** Opening Given data block **
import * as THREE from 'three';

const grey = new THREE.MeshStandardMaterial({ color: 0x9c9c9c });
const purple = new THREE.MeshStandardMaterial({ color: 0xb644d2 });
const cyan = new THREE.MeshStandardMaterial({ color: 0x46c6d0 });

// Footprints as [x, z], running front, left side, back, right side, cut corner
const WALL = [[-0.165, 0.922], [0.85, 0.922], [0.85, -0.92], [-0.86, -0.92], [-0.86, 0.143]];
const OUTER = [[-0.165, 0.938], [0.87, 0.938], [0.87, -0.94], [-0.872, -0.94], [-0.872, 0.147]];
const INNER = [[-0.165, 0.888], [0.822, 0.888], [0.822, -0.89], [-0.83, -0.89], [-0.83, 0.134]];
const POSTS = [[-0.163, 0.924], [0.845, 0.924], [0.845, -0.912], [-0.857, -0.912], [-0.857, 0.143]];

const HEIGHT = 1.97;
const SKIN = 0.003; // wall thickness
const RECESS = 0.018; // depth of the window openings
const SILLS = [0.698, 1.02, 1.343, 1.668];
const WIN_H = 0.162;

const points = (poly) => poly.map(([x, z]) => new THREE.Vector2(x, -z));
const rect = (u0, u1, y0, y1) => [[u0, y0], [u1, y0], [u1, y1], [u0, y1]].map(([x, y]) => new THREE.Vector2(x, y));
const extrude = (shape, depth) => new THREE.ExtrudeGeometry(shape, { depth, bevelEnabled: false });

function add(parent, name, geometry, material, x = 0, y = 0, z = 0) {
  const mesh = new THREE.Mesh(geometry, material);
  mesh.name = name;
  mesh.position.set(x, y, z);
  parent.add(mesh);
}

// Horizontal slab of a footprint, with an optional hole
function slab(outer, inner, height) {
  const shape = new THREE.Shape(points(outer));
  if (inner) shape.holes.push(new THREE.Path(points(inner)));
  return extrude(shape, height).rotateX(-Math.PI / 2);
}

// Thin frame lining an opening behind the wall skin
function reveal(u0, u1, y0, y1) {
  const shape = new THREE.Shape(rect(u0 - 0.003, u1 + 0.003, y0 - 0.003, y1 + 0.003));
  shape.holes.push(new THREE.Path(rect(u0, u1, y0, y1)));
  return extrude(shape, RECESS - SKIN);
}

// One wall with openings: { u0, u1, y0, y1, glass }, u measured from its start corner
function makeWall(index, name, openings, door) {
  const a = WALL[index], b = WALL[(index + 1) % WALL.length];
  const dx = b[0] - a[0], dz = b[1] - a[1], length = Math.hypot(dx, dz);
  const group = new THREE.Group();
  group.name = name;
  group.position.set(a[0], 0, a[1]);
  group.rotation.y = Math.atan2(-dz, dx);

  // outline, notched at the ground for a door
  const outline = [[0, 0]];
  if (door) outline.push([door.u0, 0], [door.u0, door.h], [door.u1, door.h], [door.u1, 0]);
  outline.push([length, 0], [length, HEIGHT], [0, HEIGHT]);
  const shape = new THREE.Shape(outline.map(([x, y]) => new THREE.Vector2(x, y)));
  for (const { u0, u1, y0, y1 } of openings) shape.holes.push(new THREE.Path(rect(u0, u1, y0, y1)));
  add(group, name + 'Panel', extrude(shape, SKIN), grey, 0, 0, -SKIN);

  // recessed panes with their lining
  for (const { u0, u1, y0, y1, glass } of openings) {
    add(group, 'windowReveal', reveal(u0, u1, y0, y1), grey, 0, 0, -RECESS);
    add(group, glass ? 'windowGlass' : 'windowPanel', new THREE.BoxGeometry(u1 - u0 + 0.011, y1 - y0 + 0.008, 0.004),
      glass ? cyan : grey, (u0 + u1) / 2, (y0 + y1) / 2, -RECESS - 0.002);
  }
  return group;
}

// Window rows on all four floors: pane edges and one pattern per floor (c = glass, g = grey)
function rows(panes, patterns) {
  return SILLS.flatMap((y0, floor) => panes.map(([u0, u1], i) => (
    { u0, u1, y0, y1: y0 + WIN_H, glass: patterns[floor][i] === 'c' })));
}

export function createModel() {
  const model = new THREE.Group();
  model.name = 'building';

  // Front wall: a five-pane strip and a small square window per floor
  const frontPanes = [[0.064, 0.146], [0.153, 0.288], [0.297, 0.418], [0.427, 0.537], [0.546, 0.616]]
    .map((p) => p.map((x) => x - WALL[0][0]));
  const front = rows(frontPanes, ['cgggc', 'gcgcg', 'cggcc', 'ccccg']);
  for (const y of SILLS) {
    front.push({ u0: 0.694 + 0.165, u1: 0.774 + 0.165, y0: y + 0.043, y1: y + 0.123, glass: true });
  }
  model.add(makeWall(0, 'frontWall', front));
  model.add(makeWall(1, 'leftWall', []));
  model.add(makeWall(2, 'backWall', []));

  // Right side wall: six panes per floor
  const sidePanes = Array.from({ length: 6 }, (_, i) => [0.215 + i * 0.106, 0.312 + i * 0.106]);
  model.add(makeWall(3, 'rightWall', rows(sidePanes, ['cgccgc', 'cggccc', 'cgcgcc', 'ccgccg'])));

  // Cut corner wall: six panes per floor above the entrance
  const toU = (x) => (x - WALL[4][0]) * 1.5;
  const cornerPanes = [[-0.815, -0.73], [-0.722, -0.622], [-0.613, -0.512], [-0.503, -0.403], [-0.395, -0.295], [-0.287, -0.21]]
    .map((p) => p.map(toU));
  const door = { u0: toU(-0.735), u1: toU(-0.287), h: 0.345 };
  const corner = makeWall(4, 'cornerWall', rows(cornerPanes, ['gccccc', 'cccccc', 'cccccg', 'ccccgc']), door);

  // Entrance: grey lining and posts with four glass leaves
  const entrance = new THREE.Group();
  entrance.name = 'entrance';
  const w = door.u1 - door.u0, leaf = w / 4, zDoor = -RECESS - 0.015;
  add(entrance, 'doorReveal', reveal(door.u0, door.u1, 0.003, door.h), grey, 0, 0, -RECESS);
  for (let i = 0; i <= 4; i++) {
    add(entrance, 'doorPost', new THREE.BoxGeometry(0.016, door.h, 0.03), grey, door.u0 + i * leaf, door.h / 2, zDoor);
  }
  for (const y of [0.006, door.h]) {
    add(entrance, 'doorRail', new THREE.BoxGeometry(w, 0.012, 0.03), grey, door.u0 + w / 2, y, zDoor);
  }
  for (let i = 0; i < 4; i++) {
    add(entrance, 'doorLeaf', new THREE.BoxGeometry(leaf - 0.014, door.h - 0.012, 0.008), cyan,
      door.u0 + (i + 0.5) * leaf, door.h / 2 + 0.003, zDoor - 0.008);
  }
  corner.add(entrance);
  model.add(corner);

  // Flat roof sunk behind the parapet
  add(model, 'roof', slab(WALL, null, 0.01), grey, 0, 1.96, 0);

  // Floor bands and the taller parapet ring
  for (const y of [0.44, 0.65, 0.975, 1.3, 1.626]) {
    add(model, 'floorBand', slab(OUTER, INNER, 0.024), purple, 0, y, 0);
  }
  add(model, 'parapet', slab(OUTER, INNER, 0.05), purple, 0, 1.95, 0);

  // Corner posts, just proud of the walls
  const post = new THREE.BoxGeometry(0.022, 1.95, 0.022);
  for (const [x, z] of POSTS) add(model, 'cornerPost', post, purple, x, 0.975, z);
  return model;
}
** Closing Given data block **
-- The problem --
Everything in the listing should be written out again exactly.

-- Solution to this problem --
import * as THREE from 'three';

const grey = new THREE.MeshStandardMaterial({ color: 0x9c9c9c });
const purple = new THREE.MeshStandardMaterial({ color: 0xb644d2 });
const cyan = new THREE.MeshStandardMaterial({ color: 0x46c6d0 });

// Footprints as [x, z], running front, left side, back, right side, cut corner
const WALL = [[-0.165, 0.922], [0.85, 0.922], [0.85, -0.92], [-0.86, -0.92], [-0.86, 0.143]];
const OUTER = [[-0.165, 0.938], [0.87, 0.938], [0.87, -0.94], [-0.872, -0.94], [-0.872, 0.147]];
const INNER = [[-0.165, 0.888], [0.822, 0.888], [0.822, -0.89], [-0.83, -0.89], [-0.83, 0.134]];
const POSTS = [[-0.163, 0.924], [0.845, 0.924], [0.845, -0.912], [-0.857, -0.912], [-0.857, 0.143]];

const HEIGHT = 1.97;
const SKIN = 0.003; // wall thickness
const RECESS = 0.018; // depth of the window openings
const SILLS = [0.698, 1.02, 1.343, 1.668];
const WIN_H = 0.162;

const points = (poly) => poly.map(([x, z]) => new THREE.Vector2(x, -z));
const rect = (u0, u1, y0, y1) => [[u0, y0], [u1, y0], [u1, y1], [u0, y1]].map(([x, y]) => new THREE.Vector2(x, y));
const extrude = (shape, depth) => new THREE.ExtrudeGeometry(shape, { depth, bevelEnabled: false });

function add(parent, name, geometry, material, x = 0, y = 0, z = 0) {
  const mesh = new THREE.Mesh(geometry, material);
  mesh.name = name;
  mesh.position.set(x, y, z);
  parent.add(mesh);
}

// Horizontal slab of a footprint, with an optional hole
function slab(outer, inner, height) {
  const shape = new THREE.Shape(points(outer));
  if (inner) shape.holes.push(new THREE.Path(points(inner)));
  return extrude(shape, height).rotateX(-Math.PI / 2);
}

// Thin frame lining an opening behind the wall skin
function reveal(u0, u1, y0, y1) {
  const shape = new THREE.Shape(rect(u0 - 0.003, u1 + 0.003, y0 - 0.003, y1 + 0.003));
  shape.holes.push(new THREE.Path(rect(u0, u1, y0, y1)));
  return extrude(shape, RECESS - SKIN);
}

// One wall with openings: { u0, u1, y0, y1, glass }, u measured from its start corner
function makeWall(index, name, openings, door) {
  const a = WALL[index], b = WALL[(index + 1) % WALL.length];
  const dx = b[0] - a[0], dz = b[1] - a[1], length = Math.hypot(dx, dz);
  const group = new THREE.Group();
  group.name = name;
  group.position.set(a[0], 0, a[1]);
  group.rotation.y = Math.atan2(-dz, dx);

  // outline, notched at the ground for a door
  const outline = [[0, 0]];
  if (door) outline.push([door.u0, 0], [door.u0, door.h], [door.u1, door.h], [door.u1, 0]);
  outline.push([length, 0], [length, HEIGHT], [0, HEIGHT]);
  const shape = new THREE.Shape(outline.map(([x, y]) => new THREE.Vector2(x, y)));
  for (const { u0, u1, y0, y1 } of openings) shape.holes.push(new THREE.Path(rect(u0, u1, y0, y1)));
  add(group, name + 'Panel', extrude(shape, SKIN), grey, 0, 0, -SKIN);

  // recessed panes with their lining
  for (const { u0, u1, y0, y1, glass } of openings) {
    add(group, 'windowReveal', reveal(u0, u1, y0, y1), grey, 0, 0, -RECESS);
    add(group, glass ? 'windowGlass' : 'windowPanel', new THREE.BoxGeometry(u1 - u0 + 0.011, y1 - y0 + 0.008, 0.004),
      glass ? cyan : grey, (u0 + u1) / 2, (y0 + y1) / 2, -RECESS - 0.002);
  }
  return group;
}

// Window rows on all four floors: pane edges and one pattern per floor (c = glass, g = grey)
function rows(panes, patterns) {
  return SILLS.flatMap((y0, floor) => panes.map(([u0, u1], i) => (
    { u0, u1, y0, y1: y0 + WIN_H, glass: patterns[floor][i] === 'c' })));
}

export function createModel() {
  const model = new THREE.Group();
  model.name = 'building';

  // Front wall: a five-pane strip and a small square window per floor
  const frontPanes = [[0.064, 0.146], [0.153, 0.288], [0.297, 0.418], [0.427, 0.537], [0.546, 0.616]]
    .map((p) => p.map((x) => x - WALL[0][0]));
  const front = rows(frontPanes, ['cgggc', 'gcgcg', 'cggcc', 'ccccg']);
  for (const y of SILLS) {
    front.push({ u0: 0.694 + 0.165, u1: 0.774 + 0.165, y0: y + 0.043, y1: y + 0.123, glass: true });
  }
  model.add(makeWall(0, 'frontWall', front));
  model.add(makeWall(1, 'leftWall', []));
  model.add(makeWall(2, 'backWall', []));

  // Right side wall: six panes per floor
  const sidePanes = Array.from({ length: 6 }, (_, i) => [0.215 + i * 0.106, 0.312 + i * 0.106]);
  model.add(makeWall(3, 'rightWall', rows(sidePanes, ['cgccgc', 'cggccc', 'cgcgcc', 'ccgccg'])));

  // Cut corner wall: six panes per floor above the entrance
  const toU = (x) => (x - WALL[4][0]) * 1.5;
  const cornerPanes = [[-0.815, -0.73], [-0.722, -0.622], [-0.613, -0.512], [-0.503, -0.403], [-0.395, -0.295], [-0.287, -0.21]]
    .map((p) => p.map(toU));
  const door = { u0: toU(-0.735), u1: toU(-0.287), h: 0.345 };
  const corner = makeWall(4, 'cornerWall', rows(cornerPanes, ['gccccc', 'cccccc', 'cccccg', 'ccccgc']), door);

  // Entrance: grey lining and posts with four glass leaves
  const entrance = new THREE.Group();
  entrance.name = 'entrance';
  const w = door.u1 - door.u0, leaf = w / 4, zDoor = -RECESS - 0.015;
  add(entrance, 'doorReveal', reveal(door.u0, door.u1, 0.003, door.h), grey, 0, 0, -RECESS);
  for (let i = 0; i <= 4; i++) {
    add(entrance, 'doorPost', new THREE.BoxGeometry(0.016, door.h, 0.03), grey, door.u0 + i * leaf, door.h / 2, zDoor);
  }
  for (const y of [0.006, door.h]) {
    add(entrance, 'doorRail', new THREE.BoxGeometry(w, 0.012, 0.03), grey, door.u0 + w / 2, y, zDoor);
  }
  for (let i = 0; i < 4; i++) {
    add(entrance, 'doorLeaf', new THREE.BoxGeometry(leaf - 0.014, door.h - 0.012, 0.008), cyan,
      door.u0 + (i + 0.5) * leaf, door.h / 2 + 0.003, zDoor - 0.008);
  }
  corner.add(entrance);
  model.add(corner);

  // Flat roof sunk behind the parapet
  add(model, 'roof', slab(WALL, null, 0.01), grey, 0, 1.96, 0);

  // Floor bands and the taller parapet ring
  for (const y of [0.44, 0.65, 0.975, 1.3, 1.626]) {
    add(model, 'floorBand', slab(OUTER, INNER, 0.024), purple, 0, y, 0);
  }
  add(model, 'parapet', slab(OUTER, INNER, 0.05), purple, 0, 1.95, 0);

  // Corner posts, just proud of the walls
  const post = new THREE.BoxGeometry(0.022, 1.95, 0.022);
  for (const [x, z] of POSTS) add(model, 'cornerPost', post, purple, x, 0.975, z);
  return model;
}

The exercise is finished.